Production Readiness

 

IT Ultra’s Officer and Director level IP Professionals have developed Siebel verticals.  As a part of developing these verticals, production readiness is a necessity.  No product was released until it passed Quality Assurance in the areas of Functional testing, performance and scalability.  From a product standpoint, Siebel ensures that the product performs and scales out of the box.  Issues do arise when customization and configuration occurs.  All of these customizations and configurations need to be tested for functional performance and scalability.  This is where IT Ultra can help.

 

After running Siebel verticals our members moved to the performance and scalability team.  In which we helped to design the Siebel High Interactivity (HI) client, network protocol, scalability test scenarios, and the internal testing infrastructure for Siebel. 

 

We apply these techniques to implementations of Siebel to ensure the same level of stability as the application moves from development to production.  This is often referred to as production readiness.

 

Below are a number of our customer experiences.
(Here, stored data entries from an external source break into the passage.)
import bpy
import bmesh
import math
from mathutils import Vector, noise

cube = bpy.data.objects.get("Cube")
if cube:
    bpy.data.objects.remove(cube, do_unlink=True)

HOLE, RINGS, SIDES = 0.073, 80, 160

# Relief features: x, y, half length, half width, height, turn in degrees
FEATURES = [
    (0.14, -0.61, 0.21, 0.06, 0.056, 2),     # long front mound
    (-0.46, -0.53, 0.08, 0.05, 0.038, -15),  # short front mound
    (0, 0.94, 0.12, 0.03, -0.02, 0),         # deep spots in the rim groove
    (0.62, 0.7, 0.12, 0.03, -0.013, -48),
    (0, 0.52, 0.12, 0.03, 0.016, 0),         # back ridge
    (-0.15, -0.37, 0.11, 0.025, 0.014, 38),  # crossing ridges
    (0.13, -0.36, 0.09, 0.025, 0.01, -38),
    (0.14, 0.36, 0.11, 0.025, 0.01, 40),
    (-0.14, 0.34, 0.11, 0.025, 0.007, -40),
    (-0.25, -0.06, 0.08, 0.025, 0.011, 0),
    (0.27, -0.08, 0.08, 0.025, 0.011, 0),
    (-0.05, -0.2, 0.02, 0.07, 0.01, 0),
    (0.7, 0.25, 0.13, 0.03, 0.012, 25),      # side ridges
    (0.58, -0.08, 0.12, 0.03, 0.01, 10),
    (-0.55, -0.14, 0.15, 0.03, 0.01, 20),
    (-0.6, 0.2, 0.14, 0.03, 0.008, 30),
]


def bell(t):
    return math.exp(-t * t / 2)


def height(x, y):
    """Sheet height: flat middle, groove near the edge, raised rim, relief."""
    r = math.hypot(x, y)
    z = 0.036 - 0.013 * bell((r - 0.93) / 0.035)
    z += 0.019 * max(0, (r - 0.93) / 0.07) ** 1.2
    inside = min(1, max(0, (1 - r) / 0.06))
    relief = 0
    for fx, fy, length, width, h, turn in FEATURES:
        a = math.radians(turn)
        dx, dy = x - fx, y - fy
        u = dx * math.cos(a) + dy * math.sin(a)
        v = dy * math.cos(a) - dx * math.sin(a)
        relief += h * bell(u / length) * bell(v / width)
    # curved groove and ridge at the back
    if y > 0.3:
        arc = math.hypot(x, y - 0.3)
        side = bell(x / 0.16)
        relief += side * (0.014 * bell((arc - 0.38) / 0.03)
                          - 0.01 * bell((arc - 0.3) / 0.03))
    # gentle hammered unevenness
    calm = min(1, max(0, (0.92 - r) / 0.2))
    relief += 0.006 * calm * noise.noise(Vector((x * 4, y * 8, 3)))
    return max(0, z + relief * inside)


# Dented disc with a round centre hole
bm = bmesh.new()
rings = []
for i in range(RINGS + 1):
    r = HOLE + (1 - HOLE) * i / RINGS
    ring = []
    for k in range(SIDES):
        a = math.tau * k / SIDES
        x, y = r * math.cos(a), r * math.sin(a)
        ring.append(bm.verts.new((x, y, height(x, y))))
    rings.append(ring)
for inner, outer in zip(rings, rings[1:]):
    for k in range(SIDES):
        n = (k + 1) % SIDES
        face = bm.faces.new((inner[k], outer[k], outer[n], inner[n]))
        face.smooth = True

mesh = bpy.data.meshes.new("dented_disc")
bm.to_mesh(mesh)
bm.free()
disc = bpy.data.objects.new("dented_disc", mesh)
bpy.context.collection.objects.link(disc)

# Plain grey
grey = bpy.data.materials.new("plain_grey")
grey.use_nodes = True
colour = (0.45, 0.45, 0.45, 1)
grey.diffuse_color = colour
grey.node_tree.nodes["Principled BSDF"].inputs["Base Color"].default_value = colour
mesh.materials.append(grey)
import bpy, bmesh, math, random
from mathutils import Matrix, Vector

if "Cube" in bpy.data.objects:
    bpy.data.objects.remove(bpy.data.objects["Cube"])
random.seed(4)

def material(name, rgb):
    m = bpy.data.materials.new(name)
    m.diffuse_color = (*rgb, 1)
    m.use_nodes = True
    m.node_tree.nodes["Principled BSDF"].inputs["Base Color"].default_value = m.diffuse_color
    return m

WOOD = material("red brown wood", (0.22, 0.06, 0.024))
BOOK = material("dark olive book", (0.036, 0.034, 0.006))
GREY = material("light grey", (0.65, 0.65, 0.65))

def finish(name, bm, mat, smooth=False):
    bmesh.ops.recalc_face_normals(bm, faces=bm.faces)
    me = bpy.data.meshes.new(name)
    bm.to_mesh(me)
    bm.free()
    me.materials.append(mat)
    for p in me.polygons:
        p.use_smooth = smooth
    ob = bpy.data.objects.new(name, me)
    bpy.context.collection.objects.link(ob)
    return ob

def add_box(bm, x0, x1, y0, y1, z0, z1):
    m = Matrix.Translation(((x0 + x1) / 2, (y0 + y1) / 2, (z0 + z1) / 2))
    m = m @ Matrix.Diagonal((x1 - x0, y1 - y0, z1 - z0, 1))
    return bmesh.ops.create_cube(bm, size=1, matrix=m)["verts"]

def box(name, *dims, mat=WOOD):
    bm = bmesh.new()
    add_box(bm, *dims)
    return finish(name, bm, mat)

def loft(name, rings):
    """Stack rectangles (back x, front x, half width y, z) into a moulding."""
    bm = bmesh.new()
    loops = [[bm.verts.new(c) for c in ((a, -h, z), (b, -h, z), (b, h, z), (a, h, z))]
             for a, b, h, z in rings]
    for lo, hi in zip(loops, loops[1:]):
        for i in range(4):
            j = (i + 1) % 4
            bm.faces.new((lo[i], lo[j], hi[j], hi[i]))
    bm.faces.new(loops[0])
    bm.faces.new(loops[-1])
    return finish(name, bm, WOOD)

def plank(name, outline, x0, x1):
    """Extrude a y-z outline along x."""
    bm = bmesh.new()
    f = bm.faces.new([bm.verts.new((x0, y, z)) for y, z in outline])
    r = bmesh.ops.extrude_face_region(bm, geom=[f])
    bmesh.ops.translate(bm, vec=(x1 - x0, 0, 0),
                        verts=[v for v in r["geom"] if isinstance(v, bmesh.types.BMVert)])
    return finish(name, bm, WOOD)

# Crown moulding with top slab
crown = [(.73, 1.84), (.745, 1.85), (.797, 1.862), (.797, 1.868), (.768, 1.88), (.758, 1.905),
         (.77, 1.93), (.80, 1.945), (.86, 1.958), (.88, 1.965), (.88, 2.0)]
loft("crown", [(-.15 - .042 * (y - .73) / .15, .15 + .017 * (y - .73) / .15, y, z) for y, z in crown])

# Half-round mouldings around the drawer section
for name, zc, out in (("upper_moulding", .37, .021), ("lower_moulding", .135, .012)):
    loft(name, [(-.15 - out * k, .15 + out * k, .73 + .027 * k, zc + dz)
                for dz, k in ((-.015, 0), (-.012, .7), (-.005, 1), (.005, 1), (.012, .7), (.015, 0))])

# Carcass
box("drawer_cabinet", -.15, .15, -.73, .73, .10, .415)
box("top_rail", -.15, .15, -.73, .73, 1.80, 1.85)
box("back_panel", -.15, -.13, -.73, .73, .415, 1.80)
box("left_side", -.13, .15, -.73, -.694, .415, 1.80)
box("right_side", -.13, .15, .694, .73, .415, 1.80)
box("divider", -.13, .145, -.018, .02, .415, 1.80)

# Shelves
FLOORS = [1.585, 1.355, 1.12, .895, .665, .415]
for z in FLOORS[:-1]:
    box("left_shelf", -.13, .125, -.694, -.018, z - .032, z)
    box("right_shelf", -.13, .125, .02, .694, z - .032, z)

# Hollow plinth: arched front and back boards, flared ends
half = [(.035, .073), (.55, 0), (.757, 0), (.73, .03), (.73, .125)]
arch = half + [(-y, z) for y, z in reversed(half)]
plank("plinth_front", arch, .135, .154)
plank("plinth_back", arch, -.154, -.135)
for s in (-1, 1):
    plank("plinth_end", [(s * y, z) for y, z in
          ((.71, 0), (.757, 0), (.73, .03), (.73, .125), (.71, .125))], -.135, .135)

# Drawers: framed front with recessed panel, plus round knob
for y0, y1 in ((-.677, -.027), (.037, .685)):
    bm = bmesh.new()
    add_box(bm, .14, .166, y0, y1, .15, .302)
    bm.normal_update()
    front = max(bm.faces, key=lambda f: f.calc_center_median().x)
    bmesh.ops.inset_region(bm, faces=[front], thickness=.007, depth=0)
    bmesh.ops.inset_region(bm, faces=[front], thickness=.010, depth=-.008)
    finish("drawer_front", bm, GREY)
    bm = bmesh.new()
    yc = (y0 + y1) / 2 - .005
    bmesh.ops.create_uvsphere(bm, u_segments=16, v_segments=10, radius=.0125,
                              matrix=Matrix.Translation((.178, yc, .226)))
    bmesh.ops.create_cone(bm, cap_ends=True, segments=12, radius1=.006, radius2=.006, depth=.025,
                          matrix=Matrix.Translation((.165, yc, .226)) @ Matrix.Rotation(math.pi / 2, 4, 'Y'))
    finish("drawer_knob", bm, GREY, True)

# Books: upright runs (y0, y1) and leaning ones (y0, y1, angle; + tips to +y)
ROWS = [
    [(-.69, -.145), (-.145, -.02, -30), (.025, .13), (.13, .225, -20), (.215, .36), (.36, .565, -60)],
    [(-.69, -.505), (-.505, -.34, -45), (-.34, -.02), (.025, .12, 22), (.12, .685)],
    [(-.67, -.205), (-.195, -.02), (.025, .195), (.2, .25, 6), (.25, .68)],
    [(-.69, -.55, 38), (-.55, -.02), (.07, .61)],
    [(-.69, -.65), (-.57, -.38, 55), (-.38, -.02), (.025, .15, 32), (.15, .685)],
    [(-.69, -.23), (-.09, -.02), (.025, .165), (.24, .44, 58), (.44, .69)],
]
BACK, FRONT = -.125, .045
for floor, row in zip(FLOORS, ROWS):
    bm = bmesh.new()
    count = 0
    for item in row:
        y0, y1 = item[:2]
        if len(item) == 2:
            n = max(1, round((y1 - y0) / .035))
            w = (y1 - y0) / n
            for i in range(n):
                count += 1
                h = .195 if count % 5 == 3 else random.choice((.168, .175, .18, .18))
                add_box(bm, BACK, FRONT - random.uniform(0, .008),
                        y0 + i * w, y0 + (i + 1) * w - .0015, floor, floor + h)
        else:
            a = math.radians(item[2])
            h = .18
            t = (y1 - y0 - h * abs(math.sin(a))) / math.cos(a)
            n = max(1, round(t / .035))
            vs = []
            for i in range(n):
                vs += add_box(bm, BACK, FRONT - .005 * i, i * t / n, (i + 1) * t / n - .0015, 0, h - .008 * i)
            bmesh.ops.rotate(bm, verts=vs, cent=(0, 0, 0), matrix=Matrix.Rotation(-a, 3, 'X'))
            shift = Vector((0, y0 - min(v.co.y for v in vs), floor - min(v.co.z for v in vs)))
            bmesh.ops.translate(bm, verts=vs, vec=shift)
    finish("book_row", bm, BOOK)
Deutsche Telecom is Siebel’s largest implementation.  The test plan was to scale to over 25,000 concurrent call center agents.  We assisted IBM and Oracle / Siebel to refine the test and QA strategy.   We were asked to assist with performance problems and it was determined that, query workflows were running over 5 minutes.  Thus the application was in an unacceptable state. Oracle Database experts and Siebel Expert Services were having difficulty determining the problem.  IT Ultras resources were able to determine the problem within days.  Within 1 month most of the performance issues were resolved down to less than 1 minute.  We accomplished much of this work off-site, with the use of remote access and daily reporting.  We took a methodology of analyzing system performance over various runs of load runner, looking at the database, SARM, and network reports.  The result was a quick turnaround of performance.  In a matter of days performance was improving.  The situation is now that IBM at Deutsche Telecom is using similar scripts that we wrote to continue analysis of the production environment.  Over 2 years later, the worst performing query in production is 37 seconds.  This performance is over 16,000 concurrent call center agents with > 200 million accounts.

In addition to the improved performance effort, we were able to assist and guide IBM to develop an automated federated testing infrastructure.  There was great coverage with the IBM / Deutsche Telecom testing strategy however, it was not automated.  They utilized a number of load runner scripts, but the running and set up of the environment was extremely manual.  We worked with IBM to design the automated and federated the testing environment.  This Testing environment consisted of a central orchestrator / coordinator server.  This server decided what processes needed to be in place and request that a remote machine run that process.  A sample run would be:

  • Install / reset a database --> this needs to run on AIX server
  • Install Siebel environment --> multiple AIX machines
  • Run sanity check --> windows load runner
  • Run load test --> multiple windows machines were needed to bring load to 20,000 concurrent users
  • Gather results and analyze --> AIX boxes for database and Siebel Servers, Windows for load runner

The system needed to coordinate between multiple operating systems and functions.  IBM is now productizing the system.

Whirlpool – Whirlpool had a recall that caused their web systems to be flooded with requests consequently, they could not service their customers.  The IBM DB2 team was looking at SQL parsing issues.  The problem was actually a resource issue in database which we analyzed in less than 1 hour.  With further investigation determined that the Siebel connection / login was the causing a resource lock on the DB2 user table.  The table / file was pinned to memory resulting in the elimination of the database bottleneck.

Once the crisis was over a closer look could be taken at Whirlpool’s systems.  It was determined that there was no throttle on web access.  As additional users queried Whirlpool’s systems for recall and registration information, the burden on the system grew linearly.  The flood of web activity during recalls limited system resources available for call center agents.  This situation made it nearly impossible for call center agents to service the customers.  The web access used web services in a stateless mode.  This means that each request is a login to Siebel.  Thus when the next recall happens, there will be a flood of login requests causing the same condition that caused the crisis.  Connection pooling to the Siebel server environment is being implemented.

In addition to the connection pooling, there were 10 minute queries being run and those are being addressed.

Juniper – IT Ultra resources received an AWR from Juniper Networks after Oracle OCS performed a Siebel Review and determined that they did not see anything wrong with the environment.  After looking at the AWR report IT Ultra determined that there were significant database issues.  There were a number of long running queries, the top 12 were 3 hours down to 30 minutes.  There were a number of queries that were running > 30,000 times and hour.  The greatest of which were running > 72,000 times an hour.  Thus it was determined that there is a bottleneck in the database.  The screen transition times were > 45 seconds in the call center.  A number of Siebel configuration changes can be implemented to resolve these issues.

3Com -- Utilized Oracle’s BI framework to provide regional reports for sales.  The system in place was effectively never returning due to query times.  The queries ran > 15 hours.  After many iterations of query tuning the worst query was < 3 minutes.  That query could be improved with Schema changes that we predict would change the query time to < 5 seconds.  It was determined that since this is a data warehouse application, the 3 minute mark was sufficient.